#### RAW DATA ####

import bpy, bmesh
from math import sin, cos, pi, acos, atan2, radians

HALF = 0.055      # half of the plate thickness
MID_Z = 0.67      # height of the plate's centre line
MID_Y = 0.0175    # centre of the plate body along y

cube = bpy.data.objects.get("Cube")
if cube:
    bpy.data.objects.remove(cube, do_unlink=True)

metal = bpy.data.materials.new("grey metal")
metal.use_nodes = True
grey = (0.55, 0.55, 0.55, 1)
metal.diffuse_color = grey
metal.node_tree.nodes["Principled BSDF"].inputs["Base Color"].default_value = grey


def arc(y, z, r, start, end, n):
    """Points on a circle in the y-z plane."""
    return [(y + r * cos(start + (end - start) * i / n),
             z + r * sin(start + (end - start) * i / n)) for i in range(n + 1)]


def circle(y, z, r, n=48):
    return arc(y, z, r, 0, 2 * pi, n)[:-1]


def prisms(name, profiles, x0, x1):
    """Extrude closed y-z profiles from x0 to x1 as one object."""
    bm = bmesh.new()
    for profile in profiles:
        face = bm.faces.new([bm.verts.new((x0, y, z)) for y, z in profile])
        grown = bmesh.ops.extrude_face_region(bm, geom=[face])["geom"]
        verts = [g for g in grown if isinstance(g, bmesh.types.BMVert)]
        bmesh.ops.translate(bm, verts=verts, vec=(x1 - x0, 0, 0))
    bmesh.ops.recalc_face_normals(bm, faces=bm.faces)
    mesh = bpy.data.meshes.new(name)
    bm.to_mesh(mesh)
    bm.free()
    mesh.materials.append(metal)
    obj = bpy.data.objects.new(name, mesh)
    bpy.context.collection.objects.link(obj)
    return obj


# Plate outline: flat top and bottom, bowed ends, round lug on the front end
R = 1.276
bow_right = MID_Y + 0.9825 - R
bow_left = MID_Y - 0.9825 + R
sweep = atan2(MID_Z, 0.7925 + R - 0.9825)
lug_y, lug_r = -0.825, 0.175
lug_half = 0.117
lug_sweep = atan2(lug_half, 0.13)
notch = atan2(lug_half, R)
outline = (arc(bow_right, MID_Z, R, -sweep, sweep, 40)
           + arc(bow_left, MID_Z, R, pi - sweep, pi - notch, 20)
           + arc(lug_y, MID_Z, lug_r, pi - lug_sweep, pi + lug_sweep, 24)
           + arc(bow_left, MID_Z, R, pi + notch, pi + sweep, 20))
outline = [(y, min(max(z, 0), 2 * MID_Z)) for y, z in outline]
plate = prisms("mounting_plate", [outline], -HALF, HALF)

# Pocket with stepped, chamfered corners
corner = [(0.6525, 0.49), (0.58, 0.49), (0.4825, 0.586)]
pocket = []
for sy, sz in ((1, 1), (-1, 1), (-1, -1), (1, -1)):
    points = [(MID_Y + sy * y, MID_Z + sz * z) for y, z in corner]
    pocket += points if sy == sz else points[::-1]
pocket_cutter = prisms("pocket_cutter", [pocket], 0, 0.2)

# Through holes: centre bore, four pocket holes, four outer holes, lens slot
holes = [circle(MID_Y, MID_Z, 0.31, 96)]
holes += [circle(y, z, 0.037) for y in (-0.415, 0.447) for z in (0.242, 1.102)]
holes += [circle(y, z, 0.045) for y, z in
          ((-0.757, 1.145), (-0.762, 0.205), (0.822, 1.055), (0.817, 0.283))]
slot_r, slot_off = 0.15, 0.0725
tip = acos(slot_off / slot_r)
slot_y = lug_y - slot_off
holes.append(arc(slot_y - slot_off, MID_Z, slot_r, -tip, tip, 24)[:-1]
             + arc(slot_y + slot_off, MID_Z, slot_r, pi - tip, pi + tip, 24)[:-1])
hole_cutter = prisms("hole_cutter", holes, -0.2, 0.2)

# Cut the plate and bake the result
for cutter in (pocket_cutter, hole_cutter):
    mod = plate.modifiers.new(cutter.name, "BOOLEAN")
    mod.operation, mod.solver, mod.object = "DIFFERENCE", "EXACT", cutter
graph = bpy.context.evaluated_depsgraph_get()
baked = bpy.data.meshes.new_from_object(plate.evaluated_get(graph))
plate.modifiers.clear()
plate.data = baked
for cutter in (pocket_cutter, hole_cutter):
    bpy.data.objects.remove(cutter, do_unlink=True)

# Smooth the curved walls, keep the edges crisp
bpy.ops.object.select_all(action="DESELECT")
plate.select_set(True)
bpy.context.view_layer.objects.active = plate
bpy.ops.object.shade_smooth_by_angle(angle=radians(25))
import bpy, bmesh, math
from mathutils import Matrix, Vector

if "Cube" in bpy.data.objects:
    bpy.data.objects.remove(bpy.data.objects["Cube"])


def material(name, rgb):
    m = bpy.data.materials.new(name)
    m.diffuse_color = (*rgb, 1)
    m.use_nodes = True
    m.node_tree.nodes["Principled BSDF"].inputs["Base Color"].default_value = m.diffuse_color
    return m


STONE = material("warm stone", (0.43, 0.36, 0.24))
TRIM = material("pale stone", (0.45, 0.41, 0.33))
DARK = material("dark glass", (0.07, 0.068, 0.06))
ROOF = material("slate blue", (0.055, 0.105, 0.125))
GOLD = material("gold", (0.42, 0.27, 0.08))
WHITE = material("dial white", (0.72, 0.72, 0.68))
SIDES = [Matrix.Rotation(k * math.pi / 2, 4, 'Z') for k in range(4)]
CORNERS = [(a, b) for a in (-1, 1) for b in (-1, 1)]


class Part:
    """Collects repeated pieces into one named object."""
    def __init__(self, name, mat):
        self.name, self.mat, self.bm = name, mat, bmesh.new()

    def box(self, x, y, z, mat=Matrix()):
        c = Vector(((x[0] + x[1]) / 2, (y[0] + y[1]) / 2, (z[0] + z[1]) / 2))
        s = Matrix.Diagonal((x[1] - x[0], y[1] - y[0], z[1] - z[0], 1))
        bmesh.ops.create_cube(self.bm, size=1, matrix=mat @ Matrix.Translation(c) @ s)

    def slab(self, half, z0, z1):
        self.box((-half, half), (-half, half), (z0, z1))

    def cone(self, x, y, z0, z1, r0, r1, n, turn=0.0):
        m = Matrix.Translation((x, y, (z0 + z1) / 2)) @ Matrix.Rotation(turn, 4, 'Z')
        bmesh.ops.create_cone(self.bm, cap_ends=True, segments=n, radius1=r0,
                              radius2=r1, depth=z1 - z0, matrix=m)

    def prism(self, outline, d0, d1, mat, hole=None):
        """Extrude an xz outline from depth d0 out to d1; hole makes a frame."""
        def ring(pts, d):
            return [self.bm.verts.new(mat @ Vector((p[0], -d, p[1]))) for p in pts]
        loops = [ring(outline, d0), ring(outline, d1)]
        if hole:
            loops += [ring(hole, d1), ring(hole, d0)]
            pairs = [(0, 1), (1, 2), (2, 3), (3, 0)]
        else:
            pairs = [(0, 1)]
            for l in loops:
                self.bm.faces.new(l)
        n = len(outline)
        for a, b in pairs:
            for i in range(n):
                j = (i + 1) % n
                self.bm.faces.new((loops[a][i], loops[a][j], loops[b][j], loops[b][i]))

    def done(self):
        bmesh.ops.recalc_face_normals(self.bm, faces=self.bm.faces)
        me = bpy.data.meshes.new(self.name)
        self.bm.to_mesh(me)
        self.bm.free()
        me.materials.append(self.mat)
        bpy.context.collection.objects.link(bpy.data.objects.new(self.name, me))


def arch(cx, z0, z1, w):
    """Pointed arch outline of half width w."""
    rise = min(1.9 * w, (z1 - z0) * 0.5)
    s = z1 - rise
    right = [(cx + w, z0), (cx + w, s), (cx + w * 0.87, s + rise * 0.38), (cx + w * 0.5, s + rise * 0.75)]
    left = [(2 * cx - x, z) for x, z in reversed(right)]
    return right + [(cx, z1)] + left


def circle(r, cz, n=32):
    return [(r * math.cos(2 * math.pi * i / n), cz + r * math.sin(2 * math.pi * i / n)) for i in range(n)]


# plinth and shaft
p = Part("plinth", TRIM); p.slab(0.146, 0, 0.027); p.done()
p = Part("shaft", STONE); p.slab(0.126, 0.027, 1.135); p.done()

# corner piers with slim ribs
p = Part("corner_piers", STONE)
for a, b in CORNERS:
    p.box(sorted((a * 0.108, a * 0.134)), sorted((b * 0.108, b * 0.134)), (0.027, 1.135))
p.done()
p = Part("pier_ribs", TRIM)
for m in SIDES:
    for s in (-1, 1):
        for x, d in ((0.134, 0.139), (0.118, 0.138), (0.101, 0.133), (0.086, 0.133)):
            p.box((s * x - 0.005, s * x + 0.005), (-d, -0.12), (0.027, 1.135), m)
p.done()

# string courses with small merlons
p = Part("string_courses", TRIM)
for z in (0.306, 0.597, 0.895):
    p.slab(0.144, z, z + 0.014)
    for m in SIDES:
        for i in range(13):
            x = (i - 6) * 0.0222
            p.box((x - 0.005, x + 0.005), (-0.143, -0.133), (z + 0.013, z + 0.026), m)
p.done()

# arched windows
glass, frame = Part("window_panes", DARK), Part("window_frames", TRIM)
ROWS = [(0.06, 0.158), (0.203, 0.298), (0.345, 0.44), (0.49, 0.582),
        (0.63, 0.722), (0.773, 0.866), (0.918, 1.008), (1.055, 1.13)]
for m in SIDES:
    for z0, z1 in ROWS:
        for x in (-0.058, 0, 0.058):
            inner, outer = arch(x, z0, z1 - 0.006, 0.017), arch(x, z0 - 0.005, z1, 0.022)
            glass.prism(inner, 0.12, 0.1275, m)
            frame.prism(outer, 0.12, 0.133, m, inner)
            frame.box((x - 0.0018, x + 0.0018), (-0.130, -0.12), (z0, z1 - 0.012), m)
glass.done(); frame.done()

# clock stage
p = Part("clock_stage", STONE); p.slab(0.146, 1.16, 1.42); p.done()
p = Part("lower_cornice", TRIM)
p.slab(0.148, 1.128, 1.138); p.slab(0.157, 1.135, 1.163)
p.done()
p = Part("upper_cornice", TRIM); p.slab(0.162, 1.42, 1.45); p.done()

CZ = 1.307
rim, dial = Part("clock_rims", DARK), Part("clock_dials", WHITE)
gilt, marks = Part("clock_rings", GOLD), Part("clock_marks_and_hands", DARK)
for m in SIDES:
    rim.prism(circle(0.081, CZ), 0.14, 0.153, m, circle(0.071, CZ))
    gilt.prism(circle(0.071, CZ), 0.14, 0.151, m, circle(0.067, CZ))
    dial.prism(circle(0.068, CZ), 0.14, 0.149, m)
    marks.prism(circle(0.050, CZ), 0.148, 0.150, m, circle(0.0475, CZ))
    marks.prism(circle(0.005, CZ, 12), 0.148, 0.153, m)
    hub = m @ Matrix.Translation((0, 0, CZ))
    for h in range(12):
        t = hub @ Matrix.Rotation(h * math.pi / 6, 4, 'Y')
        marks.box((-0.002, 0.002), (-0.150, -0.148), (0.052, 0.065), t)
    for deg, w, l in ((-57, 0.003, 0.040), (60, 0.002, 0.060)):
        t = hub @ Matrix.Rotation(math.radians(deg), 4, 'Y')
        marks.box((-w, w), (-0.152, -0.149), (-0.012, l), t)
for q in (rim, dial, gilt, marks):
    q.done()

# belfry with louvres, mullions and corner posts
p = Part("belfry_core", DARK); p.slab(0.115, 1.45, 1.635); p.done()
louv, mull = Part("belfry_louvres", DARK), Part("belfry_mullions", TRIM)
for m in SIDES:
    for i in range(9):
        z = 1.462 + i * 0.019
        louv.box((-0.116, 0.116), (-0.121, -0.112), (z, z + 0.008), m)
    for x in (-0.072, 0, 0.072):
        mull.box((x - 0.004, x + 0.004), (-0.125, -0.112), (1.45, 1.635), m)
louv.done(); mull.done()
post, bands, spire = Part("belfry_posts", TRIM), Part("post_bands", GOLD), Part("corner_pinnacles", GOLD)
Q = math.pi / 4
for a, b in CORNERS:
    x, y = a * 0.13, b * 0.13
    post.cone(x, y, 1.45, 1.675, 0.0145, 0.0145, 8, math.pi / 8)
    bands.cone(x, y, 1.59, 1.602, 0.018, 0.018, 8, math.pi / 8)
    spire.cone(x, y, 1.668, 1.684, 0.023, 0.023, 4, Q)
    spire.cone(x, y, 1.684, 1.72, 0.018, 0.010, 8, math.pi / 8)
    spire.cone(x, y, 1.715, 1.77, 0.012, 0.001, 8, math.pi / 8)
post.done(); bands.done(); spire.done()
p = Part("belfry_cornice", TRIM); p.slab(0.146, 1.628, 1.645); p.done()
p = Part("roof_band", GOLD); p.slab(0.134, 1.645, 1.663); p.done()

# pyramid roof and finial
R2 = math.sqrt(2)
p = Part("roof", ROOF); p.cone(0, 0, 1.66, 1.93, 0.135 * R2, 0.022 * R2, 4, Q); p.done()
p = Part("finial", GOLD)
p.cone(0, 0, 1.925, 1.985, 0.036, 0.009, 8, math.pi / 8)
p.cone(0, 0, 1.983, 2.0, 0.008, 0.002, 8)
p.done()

####

__ASSIGNED TASK__. Counting only the lines that include "range", state how many there are in the entries, and nothing else.

__RESPONSE AREA__. 7